• Records supplied:
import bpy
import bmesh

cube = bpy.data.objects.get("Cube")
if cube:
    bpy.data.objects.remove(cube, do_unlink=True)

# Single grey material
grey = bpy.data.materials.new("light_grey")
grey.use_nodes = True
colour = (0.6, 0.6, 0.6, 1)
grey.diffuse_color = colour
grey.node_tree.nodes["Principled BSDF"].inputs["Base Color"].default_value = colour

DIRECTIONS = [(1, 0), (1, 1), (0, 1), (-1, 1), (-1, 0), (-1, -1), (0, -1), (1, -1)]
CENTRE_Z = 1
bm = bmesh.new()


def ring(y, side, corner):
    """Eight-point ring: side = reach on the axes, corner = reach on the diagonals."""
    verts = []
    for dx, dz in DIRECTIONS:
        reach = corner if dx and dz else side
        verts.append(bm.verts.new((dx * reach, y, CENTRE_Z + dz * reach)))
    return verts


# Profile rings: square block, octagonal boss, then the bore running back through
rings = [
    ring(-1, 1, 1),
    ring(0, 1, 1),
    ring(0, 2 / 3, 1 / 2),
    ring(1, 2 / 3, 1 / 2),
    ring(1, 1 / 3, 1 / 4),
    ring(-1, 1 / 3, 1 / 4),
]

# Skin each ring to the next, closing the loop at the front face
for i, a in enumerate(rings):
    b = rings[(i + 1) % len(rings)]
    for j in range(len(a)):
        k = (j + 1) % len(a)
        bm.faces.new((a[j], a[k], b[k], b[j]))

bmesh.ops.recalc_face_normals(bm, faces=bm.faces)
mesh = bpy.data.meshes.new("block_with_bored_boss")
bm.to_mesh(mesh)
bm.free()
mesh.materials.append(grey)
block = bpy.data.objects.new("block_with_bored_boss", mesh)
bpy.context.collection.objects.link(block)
* * *
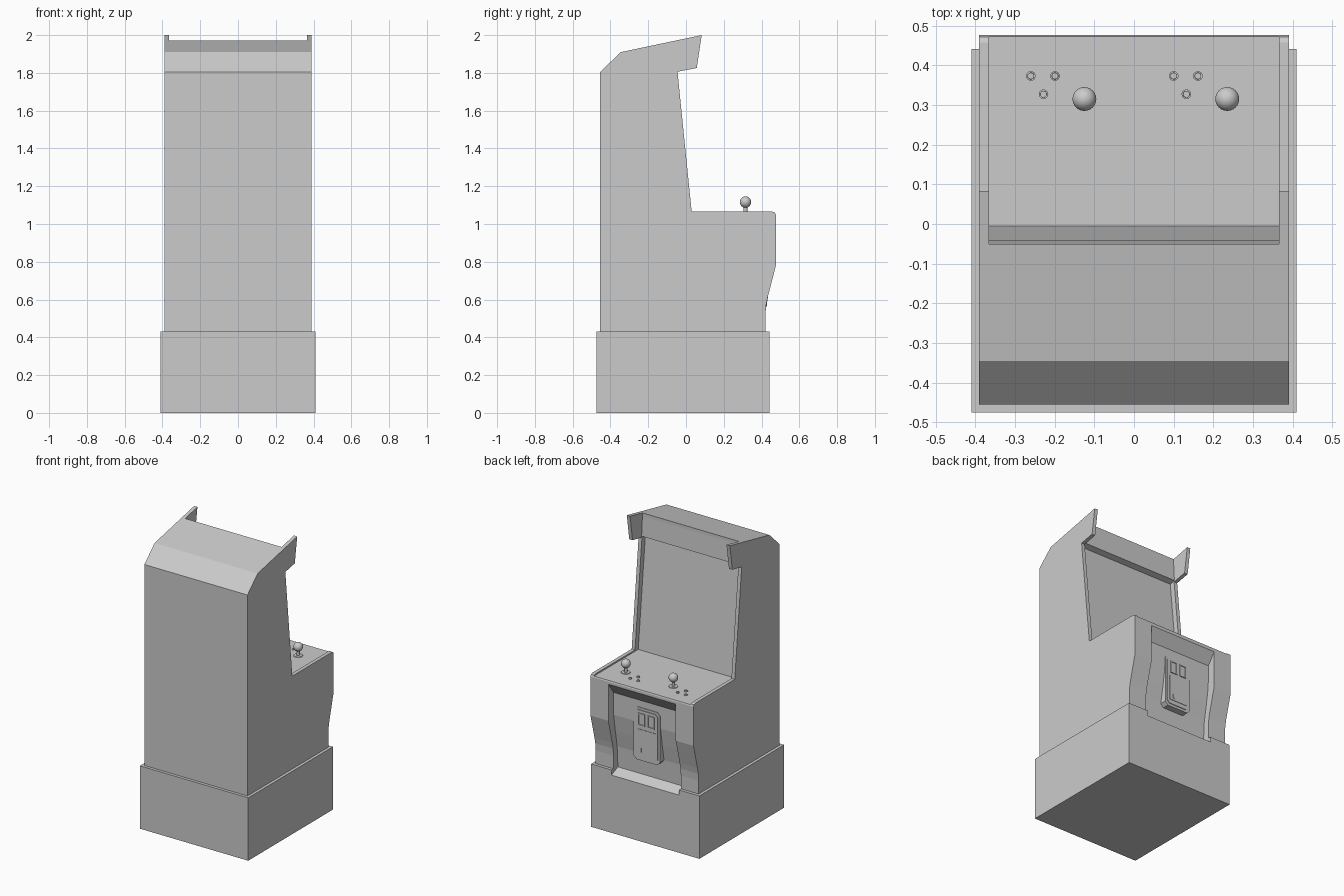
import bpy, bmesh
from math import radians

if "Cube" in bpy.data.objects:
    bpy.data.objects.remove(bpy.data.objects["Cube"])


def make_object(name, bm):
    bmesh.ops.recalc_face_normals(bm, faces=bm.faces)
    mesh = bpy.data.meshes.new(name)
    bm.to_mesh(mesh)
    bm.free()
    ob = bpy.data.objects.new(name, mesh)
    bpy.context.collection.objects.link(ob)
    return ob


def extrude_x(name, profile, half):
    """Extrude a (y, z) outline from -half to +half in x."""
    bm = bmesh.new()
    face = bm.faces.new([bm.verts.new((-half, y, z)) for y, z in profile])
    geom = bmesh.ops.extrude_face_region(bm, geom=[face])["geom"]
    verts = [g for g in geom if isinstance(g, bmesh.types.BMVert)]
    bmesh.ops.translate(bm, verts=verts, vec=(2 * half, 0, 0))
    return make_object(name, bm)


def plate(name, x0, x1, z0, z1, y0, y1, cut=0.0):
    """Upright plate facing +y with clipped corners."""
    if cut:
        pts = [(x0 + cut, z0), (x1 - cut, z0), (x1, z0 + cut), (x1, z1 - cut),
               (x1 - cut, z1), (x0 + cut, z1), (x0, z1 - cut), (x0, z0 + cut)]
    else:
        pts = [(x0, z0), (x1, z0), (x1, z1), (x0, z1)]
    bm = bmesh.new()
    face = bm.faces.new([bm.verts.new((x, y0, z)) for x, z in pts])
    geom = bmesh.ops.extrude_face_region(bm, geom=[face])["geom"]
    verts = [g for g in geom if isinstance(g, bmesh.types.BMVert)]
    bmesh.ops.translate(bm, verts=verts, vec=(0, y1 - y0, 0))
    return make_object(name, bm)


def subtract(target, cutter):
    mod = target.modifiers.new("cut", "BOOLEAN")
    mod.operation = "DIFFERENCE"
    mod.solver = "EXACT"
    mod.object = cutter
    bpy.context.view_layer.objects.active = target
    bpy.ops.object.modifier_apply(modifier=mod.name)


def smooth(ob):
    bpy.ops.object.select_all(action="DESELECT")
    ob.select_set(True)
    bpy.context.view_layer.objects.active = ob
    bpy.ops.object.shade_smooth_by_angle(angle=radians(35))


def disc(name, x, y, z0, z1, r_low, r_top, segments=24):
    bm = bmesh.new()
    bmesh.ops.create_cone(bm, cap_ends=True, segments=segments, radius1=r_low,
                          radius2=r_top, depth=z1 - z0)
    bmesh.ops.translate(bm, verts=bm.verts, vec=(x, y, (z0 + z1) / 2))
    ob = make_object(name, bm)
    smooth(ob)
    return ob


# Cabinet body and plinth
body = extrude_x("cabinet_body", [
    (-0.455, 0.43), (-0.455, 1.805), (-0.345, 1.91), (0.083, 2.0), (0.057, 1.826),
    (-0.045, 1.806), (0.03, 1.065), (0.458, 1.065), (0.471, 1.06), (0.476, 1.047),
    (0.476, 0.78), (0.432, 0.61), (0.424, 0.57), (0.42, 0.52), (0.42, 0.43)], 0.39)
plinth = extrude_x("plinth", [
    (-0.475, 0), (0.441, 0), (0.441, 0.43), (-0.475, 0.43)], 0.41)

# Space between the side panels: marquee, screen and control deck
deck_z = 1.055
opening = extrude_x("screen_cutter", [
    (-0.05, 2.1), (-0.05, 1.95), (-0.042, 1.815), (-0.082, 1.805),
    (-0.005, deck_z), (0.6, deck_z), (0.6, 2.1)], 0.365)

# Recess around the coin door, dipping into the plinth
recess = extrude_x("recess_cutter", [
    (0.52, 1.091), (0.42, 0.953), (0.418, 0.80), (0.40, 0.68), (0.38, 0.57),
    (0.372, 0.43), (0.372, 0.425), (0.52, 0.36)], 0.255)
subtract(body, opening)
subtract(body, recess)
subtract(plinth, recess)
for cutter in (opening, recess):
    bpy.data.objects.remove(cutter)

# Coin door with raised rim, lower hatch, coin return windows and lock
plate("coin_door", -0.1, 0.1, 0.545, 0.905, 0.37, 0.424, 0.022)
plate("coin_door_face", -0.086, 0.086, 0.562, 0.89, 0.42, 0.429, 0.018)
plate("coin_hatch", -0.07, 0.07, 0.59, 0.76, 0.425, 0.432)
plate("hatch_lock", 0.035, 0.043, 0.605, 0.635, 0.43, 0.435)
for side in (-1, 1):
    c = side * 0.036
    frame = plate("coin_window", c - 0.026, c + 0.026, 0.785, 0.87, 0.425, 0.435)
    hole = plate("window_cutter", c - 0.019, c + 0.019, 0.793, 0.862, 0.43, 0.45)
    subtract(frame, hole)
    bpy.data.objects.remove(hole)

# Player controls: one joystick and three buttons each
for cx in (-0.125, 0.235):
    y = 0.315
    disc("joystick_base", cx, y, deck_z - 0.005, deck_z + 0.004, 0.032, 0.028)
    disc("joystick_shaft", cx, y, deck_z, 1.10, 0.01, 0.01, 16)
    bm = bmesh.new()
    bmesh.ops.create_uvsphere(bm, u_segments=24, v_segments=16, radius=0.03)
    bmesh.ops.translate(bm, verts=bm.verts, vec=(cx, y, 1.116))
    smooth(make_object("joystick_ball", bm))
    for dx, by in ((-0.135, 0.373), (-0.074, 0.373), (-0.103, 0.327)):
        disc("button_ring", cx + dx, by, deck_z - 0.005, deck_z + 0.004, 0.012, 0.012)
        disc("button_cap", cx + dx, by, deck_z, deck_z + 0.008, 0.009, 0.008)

• Instructions for the task:
In the material above, which lines contain "context"? Copy each of them.

• Answer to the problem:
bpy.context.collection.objects.link(block)
    bpy.context.collection.objects.link(ob)
    bpy.context.view_layer.objects.active = target
    bpy.context.view_layer.objects.active = ob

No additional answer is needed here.